Telekom operates a so-called ‘Hub: raum’ as an incubator for start-ups and runs programs under the title ‘Smart City Lab / T-Labs’, to promote the digital efficiency of cities. Smart Transportation Solutions, Smart Parking, Smart Electric Vehicle Charging, Traffic and Passenger Management Systems, Smart Waste Management, Smart Lighting, Smart Metering and Smart Public Safety are just a few of the key words that show how comprehensive the corporation’s plans to make things happen are and which information can be produced and integrated into the profit chain. Telekom’s goal is to be a leading provider of smart city solutions in Europe. In doing so, they say they are committed to the environment and promise to address such issues as climate change, scarcity of resources, demographic change etc, in order to enable human survival on Earth for a long time. The fact that the destruction of the planet is result of the capitalist logic that reaps horrendous profits for companies goes unmentioned.
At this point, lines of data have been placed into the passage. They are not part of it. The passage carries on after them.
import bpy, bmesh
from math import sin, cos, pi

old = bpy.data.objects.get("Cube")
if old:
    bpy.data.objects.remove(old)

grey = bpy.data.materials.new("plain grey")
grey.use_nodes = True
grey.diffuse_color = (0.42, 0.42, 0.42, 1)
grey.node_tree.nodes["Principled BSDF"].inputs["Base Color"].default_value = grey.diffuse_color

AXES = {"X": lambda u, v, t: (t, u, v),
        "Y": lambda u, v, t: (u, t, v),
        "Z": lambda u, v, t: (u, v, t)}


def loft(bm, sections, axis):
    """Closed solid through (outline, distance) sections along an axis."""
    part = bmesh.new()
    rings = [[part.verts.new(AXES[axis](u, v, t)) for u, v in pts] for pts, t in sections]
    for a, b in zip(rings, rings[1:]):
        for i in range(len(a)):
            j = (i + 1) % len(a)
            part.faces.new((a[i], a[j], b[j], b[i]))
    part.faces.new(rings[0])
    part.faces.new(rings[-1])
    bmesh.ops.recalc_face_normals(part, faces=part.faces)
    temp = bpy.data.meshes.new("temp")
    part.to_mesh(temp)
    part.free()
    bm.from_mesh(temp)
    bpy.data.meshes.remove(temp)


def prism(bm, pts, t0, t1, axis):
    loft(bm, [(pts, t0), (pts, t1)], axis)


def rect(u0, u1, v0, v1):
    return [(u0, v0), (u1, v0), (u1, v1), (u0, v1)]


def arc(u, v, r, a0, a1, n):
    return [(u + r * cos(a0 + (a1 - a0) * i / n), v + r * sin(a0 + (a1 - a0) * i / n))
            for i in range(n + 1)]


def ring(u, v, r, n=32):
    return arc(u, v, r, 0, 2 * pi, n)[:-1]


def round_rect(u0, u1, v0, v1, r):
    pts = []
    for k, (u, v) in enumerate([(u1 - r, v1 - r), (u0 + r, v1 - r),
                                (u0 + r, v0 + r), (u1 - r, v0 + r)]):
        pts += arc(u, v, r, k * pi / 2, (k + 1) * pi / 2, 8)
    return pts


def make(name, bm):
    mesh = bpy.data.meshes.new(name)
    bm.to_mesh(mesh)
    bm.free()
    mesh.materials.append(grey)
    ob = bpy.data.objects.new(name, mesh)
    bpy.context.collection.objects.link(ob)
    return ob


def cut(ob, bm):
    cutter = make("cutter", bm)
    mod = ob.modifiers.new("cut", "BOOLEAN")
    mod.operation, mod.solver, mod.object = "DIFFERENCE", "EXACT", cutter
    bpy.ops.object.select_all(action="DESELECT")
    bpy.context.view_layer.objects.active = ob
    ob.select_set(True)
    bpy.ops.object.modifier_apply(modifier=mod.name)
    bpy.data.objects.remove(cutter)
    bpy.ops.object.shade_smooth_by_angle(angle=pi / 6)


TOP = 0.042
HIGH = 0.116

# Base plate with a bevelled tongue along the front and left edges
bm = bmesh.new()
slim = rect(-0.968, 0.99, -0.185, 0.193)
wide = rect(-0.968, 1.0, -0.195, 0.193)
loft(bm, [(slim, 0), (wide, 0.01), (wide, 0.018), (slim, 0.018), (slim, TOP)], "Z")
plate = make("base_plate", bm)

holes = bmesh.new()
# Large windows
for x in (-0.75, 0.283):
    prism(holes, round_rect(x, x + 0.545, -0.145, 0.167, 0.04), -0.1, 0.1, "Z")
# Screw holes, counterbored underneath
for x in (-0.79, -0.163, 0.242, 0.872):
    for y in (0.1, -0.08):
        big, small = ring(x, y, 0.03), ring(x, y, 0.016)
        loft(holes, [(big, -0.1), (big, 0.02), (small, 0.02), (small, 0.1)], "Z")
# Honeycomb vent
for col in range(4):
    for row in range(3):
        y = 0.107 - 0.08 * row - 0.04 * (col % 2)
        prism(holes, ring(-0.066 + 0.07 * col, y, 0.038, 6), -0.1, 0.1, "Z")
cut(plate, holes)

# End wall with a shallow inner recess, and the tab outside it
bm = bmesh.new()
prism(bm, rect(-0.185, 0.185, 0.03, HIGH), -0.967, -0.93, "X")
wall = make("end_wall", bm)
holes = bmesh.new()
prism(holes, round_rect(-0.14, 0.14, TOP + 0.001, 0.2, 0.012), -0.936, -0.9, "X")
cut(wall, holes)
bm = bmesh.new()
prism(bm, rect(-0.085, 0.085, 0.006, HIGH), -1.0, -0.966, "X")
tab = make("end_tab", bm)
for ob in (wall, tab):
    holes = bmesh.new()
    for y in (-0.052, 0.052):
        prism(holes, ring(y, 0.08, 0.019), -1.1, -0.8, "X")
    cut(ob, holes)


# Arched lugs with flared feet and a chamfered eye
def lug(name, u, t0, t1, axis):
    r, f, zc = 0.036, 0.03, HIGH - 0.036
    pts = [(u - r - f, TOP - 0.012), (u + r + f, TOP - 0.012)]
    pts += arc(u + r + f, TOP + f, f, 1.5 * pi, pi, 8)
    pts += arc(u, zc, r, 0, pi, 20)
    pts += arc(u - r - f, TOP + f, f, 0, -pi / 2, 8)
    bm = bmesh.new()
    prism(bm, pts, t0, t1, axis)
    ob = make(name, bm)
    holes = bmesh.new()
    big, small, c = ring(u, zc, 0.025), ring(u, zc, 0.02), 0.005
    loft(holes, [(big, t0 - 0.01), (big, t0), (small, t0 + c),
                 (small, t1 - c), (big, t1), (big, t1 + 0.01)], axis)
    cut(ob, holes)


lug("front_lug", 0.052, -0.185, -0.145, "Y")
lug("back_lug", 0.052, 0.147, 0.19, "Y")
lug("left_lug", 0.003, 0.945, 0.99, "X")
At Vodafone, along with safety and economic efficiency, the concerns of ecology are at the forefront of their Smart City projects. Together with the RWE ‘eco’ subsidiary Innogy, the group is developing concepts for the smart city. Connected traffic systems, smart waste management and smart lighting systems are the three main cornerstones of the company cooperation. Smart multifunction pylons with the name ‘Innogized Poles’ are equipped with sensors and devices to provide comprehensive solutions for urban networking. On the one hand, these could serve as charging stations for all types of e-vehicles that measure air pollution and temperature and produce digital advertising on LED screens. On the other hand, they could also simplify surveillance via smart video cameras in public spaces. Another product from Vodafone is the smart wall. Sensors can not only detect movement, but also chemical substances and individual spray paint particles. If a wall is sprayed, the sensor will automatically alert the authorities. Vodafone is also producing technologies that can be integrated directly into our everyday lives as surveillance devices. With ‘Smart Level Glasses’, which were developed in cooperation with the US manufacturer CSP, the group offers glasses that are full of smart technology. These would function primarily as a fitness monitor, but also contain tracking functions. A step-by-step ranking system, which supports social projects and the needy once you reach a certain score, is an incentive for people to use the glasses permanently. So the emotional blackmail of the data consumer is also included.
With these and similar applications, corporations are making it clear in which direction the processes of smartification are actually developing. What are sold to us as benefits for everyday life in the name of ecology, turn out to be green capitalism in its purest form. It’s about power and money. And so the devastation will spread inexorably and our habitats will gradually become places of total control. What remains for us is to hold on to the idea of another way of life and the possibility of destroying this world of domination and control, and translating it into action.
(via Chronik, translated into English by Nae Clone for Mpalothia)